About this exercise
Go through the entries below. Copy each line in which "return" appears.

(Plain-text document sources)
■ ■ ■ ■ ■ ■ ■

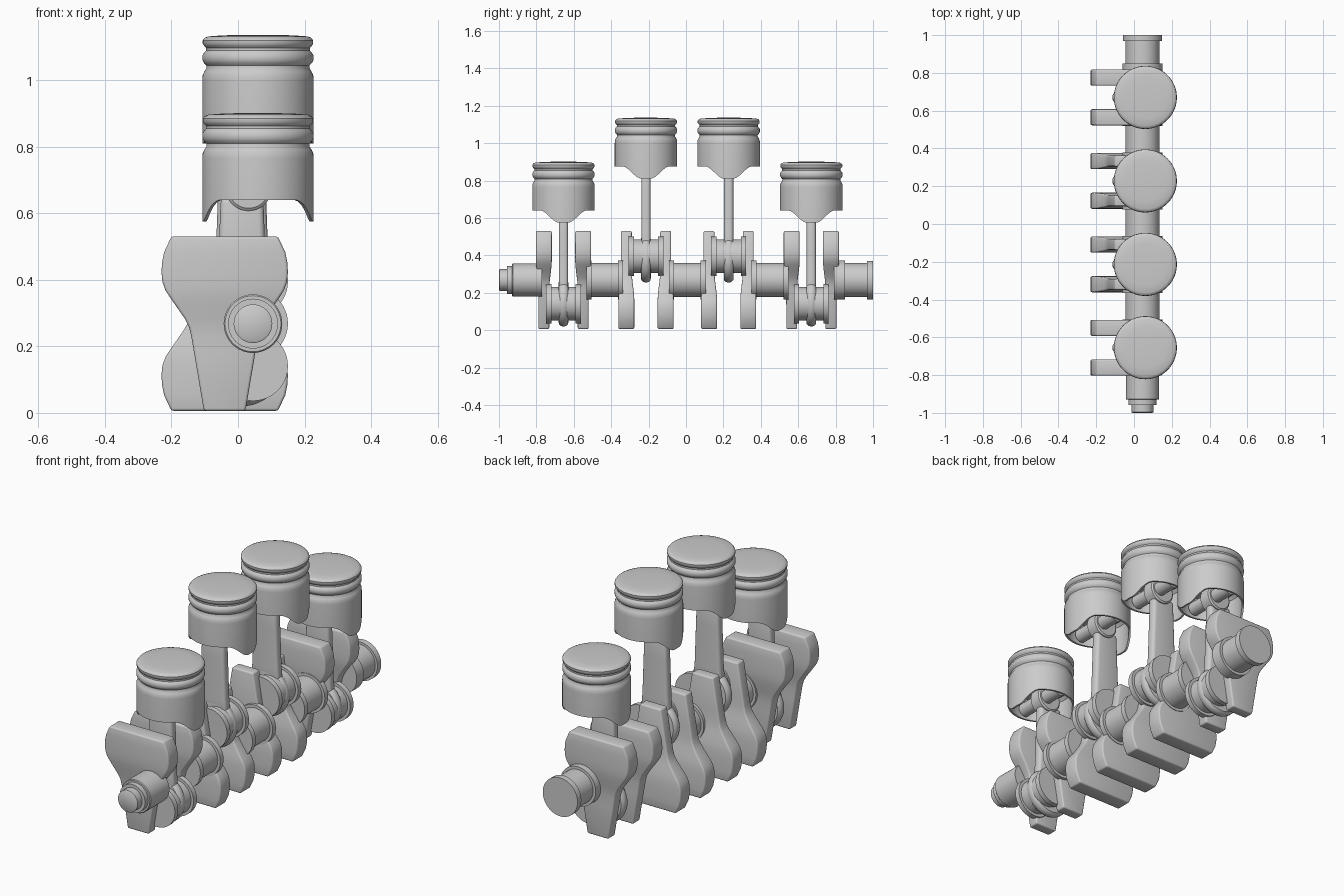
import bpy, bmesh, math
from mathutils import Vector

if "Cube" in bpy.data.objects:
    bpy.data.objects.remove(bpy.data.objects["Cube"])

AXIS_X, AXIS_Z = 0.045, 0.268
CYL_Y = [-0.655, -0.214, 0.228, 0.67]


def finish(name, rings, bevel=0.0):
    """Skin a stack of equal-sized rings, cap both ends, bevel sharp edges, smooth by angle."""
    bm = bmesh.new()
    loops = [[bm.verts.new(p) for p in ring] for ring in rings]
    n = len(loops[0])
    for a, b in zip(loops, loops[1:]):
        for i in range(n):
            j = (i + 1) % n
            bm.faces.new((a[i], a[j], b[j], b[i]))
    bm.faces.new(loops[0])
    bm.faces.new(loops[-1][::-1])
    bmesh.ops.recalc_face_normals(bm, faces=bm.faces)
    if bevel:
        sharp = [e for e in bm.edges if e.calc_face_angle(0) > math.radians(50)]
        bmesh.ops.bevel(bm, geom=sharp, offset=bevel, segments=3, profile=0.5,
                        affect='EDGES', clamp_overlap=True)
    mesh = bpy.data.meshes.new(name)
    bm.to_mesh(mesh)
    bm.free()
    ob = bpy.data.objects.new(name, mesh)
    bpy.context.collection.objects.link(ob)
    bpy.ops.object.select_all(action='DESELECT')
    ob.select_set(True)
    bpy.context.view_layer.objects.active = ob
    bpy.ops.object.shade_smooth_by_angle(angle=math.radians(35))
    return ob


def turned(name, profile, x, z, seg=48):
    """Lathe (radius, y) points about a line parallel to y."""
    ang = [2 * math.pi * i / seg for i in range(seg)]
    return finish(name, [[(x + r * math.cos(a), y, z + r * math.sin(a)) for a in ang]
                         for r, y in profile])


def loft(name, rows, x, y, z, sign=1, bevel=0.008):
    """Stack rectangular sections (height, half width, half depth)."""
    return finish(name, [[(x + sx * w, y + sy * d, z + sign * h)
                          for sx, sy in ((-1, -1), (1, -1), (1, 1), (-1, 1))]
                         for h, w, d in rows], bevel)


def spool(name, y0, y1, z, lip=0.028, r=0.09, R=0.105):
    """Journal with a raised collar at both ends."""
    turned(name, [(R, y0), (R, y0 + lip), (r, y0 + lip),
                  (r, y1 - lip), (R, y1 - lip), (R, y1)], AXIS_X, z)


# Crank web: wide counterweight, waist, narrow crank-pin end
WEB = [(.262, .16, .0425), (.215, .182, .0425), (.185, .188, .0425), (.155, .19, .0425),
       (.125, .187, .0425), (.1, .178, .0425), (.08, .165, .0415), (.047, .142, .038),
       (.015, .12, .034), (-.01, .107, .031), (-.04, .1, .0295), (-.09, .0915, .029),
       (-.262, .0625, .029)]

# Piston crown and ring grooves: (radius, drop from top)
CROWN = [(.05, -.001), (.11, .001), (.15, .004), (.16, .008), (.166, .016), (.166, .025),
         (.162, .032), (.156, .038), (.156, .046), (.162, .053), (.1665, .06), (.1665, .075),
         (.162, .084), (.155, .091), (.155, .1), (.161, .109), (.166, .12), (.167, .135)]


def piston(name, y, top, seg=96):
    ang = [2 * math.pi * i / seg for i in range(seg)]

    def skirt(a):
        t = min(max((abs(math.sin(a)) - 0.15) / 0.6, 0), 1)
        return 0.325 - 0.065 * t * t * (3 - 2 * t)

    def ring(r, drop):
        return [(0.06 + r * math.cos(a), y + r * math.sin(a),
                 top - (drop(a) if callable(drop) else drop)) for a in ang]
    rings = [ring(r, d) for r, d in CROWN]
    # skirt edge, then the hollow inside
    rings += [ring(.167, skirt), ring(.157, skirt), ring(.155, .17), ring(.14, .155)]
    finish(name, rings)


def connecting_rod(i, y, pin_z):
    x = 0.012
    # big end
    turned(f"rod_big_end_{i}", [(.1, y - .026), (.114, y - .025), (.123, y - .017),
                                (.127, y - .006), (.127, y + .006), (.123, y + .017),
                                (.114, y + .025), (.1, y + .026)], x, pin_z)
    # shank
    loft(f"rod_shank_{i}", [(.06, .085, .025), (.14, .077, .025), (.25, .073, .025),
                            (.36, .069, .025), (.5, .064, .025)], x, y, pin_z, bevel=.017)
    # small end and wrist pin
    turned(f"rod_small_end_{i}", [(.062, y - .036), (.07, y - .03),
                                  (.07, y + .03), (.062, y + .036)], x + .02, pin_z + .53)
    turned(f"wrist_pin_{i}", [(.035, y - .14), (.035, y + .14)], x + .04, pin_z + .53, 32)


for i, y in enumerate(CYL_Y, 1):
    outer = i in (1, 4)
    # outer cylinders are at the bottom of the stroke, inner ones at the top
    sign = 1 if outer else -1
    for side, s in (("front", -1), ("back", 1)):
        loft(f"crank_web_{i}_{side}", WEB, -0.04, y + s * 0.105, AXIS_Z, sign)
    spool(f"crank_pin_{i}", y - .093, y + .093, AXIS_Z - sign * 0.127)
    connecting_rod(i, y, 0.147 if outer else 0.382)
    piston(f"piston_{i}", y, 0.90 if outer else 1.135)

# Main journals between cylinders
for i, (a, b) in enumerate(zip(CYL_Y, CYL_Y[1:]), 1):
    spool(f"main_journal_{i}", a + .122, b - .122, AXIS_Z)

# Stepped nose at the front, flanged end at the back
turned("crank_nose", [(.052, -1), (.058, -.996), (.058, -.957), (.075, -.957), (.075, -.93),
                      (.084, -.93), (.088, -.926), (.088, -.77)], AXIS_X, AXIS_Z)
turned("crank_rear", [(.105, .79), (.105, .85), (.09, .85), (.09, .968),
                      (.103, .968), (.103, 1)], AXIS_X, AXIS_Z)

■ ■ ■ ■ ■ ■ ■

Solution for this task
    return ob
    return finish(name, [[(x + r * math.cos(a), y, z + r * math.sin(a)) for a in ang]
    return finish(name, [[(x + sx * w, y + sy * d, z + sign * h)
        return 0.325 - 0.065 * t * t * (3 - 2 * t)
        return [(0.06 + r * math.cos(a), y + r * math.sin(a),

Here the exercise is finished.